Tour de France rider Schleck fails doping test. AP via Chron.com
The RadioShack Nissan Trek team pulled Frank Schleck, one of the biggest names in pro cycling, out of the Tour de France on Tuesday after he failed a doping test, threatening to overshadow Bradley Wiggins' bid to win the three-week race in Paris this weekend. The 32-year-old rider from Luxembourg, who was third in last year's Tour, left a police station in Pau where he had discussed the case with authorities after cycling's governing body announced the positive test.The drug that he tested positive for was Xipamide, which is a diuretic and a known masking agent for steroids. Of course, Schleck claims innocence and claims that he was poisoned. He has requested his "B" sample be tested as per normal procedure.

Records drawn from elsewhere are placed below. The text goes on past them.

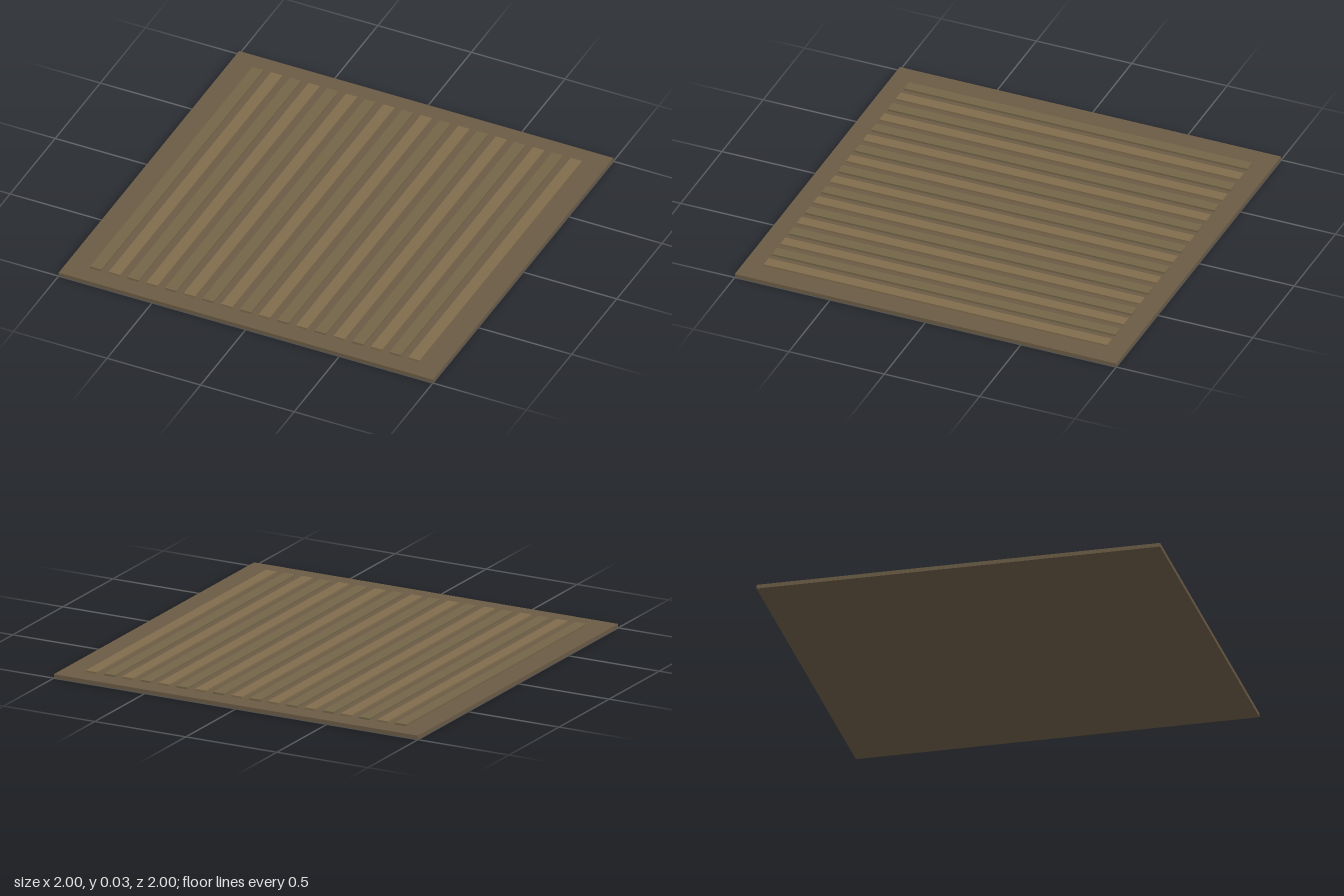
import * as THREE from 'three';

const BASE_TOP = 0.02;
const SLAT_COUNT = 18;
const SLAT_PITCH = 0.1;

function box(name, w, h, d, material) {
  const mesh = new THREE.Mesh(new THREE.BoxGeometry(w, h, d), material);
  mesh.name = name;
  return mesh;
}

export function createModel() {
  const model = new THREE.Group();
  model.name = 'slattedMat';

  const baseMaterial = new THREE.MeshStandardMaterial({ color: 0x6b5b45 });
  const slatMaterials = [0x736548, 0x806c4c].map(
    (color) => new THREE.MeshStandardMaterial({ color })
  );

  // Thin square base
  const base = box('base', 2, BASE_TOP, 2, baseMaterial);
  base.position.y = BASE_TOP / 2;
  model.add(base);

  // Raised slats running front to back, in two alternating tones
  const slats = new THREE.Group();
  slats.name = 'slats';
  for (let i = 0; i < SLAT_COUNT; i++) {
    const slat = box('slat', 0.06, 0.01, 1.8, slatMaterials[i % 2]);
    slat.position.set((i - (SLAT_COUNT - 1) / 2) * SLAT_PITCH, BASE_TOP + 0.005, 0);
    slats.add(slat);
  }
  model.add(slats);

  return model;
}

For those of you unfamiliar with the procedure, the "B" sample will be tested and it it comes back negative that's it, case over. If it comes back positive then Frank Schleck will have a right to state his case in front of the UCI (Cycling's governing body) which will then vote on his guilt/innocence and issue his penalty, probably a fine and ban from racing for a period of time.
Not really mentioned in the article is the very real possibility that Schleck will face criminal prosecution in France, which has passed a passel of tough anti-doping laws over the years in response to illegal substances being found in it's biggest sporting event.
With drug testing, under WADA standards, the standard assumption is "guilty until proven innocent". It's very rare for an athlete to present a good case that he didn't inject the substance unknowingly (i.e. 'poisoned') or through benign methods (i.e. tainted meat) at a level that will convince the anti-doping board they're clean.
It's another black eye for cycling, which is not a huge sport in the US but which is very big in parts of Europe. I know I'll be watching le Tour coverage tonight on NBC Sports if only to watch the wailing and gnashing of teeth from the commentators.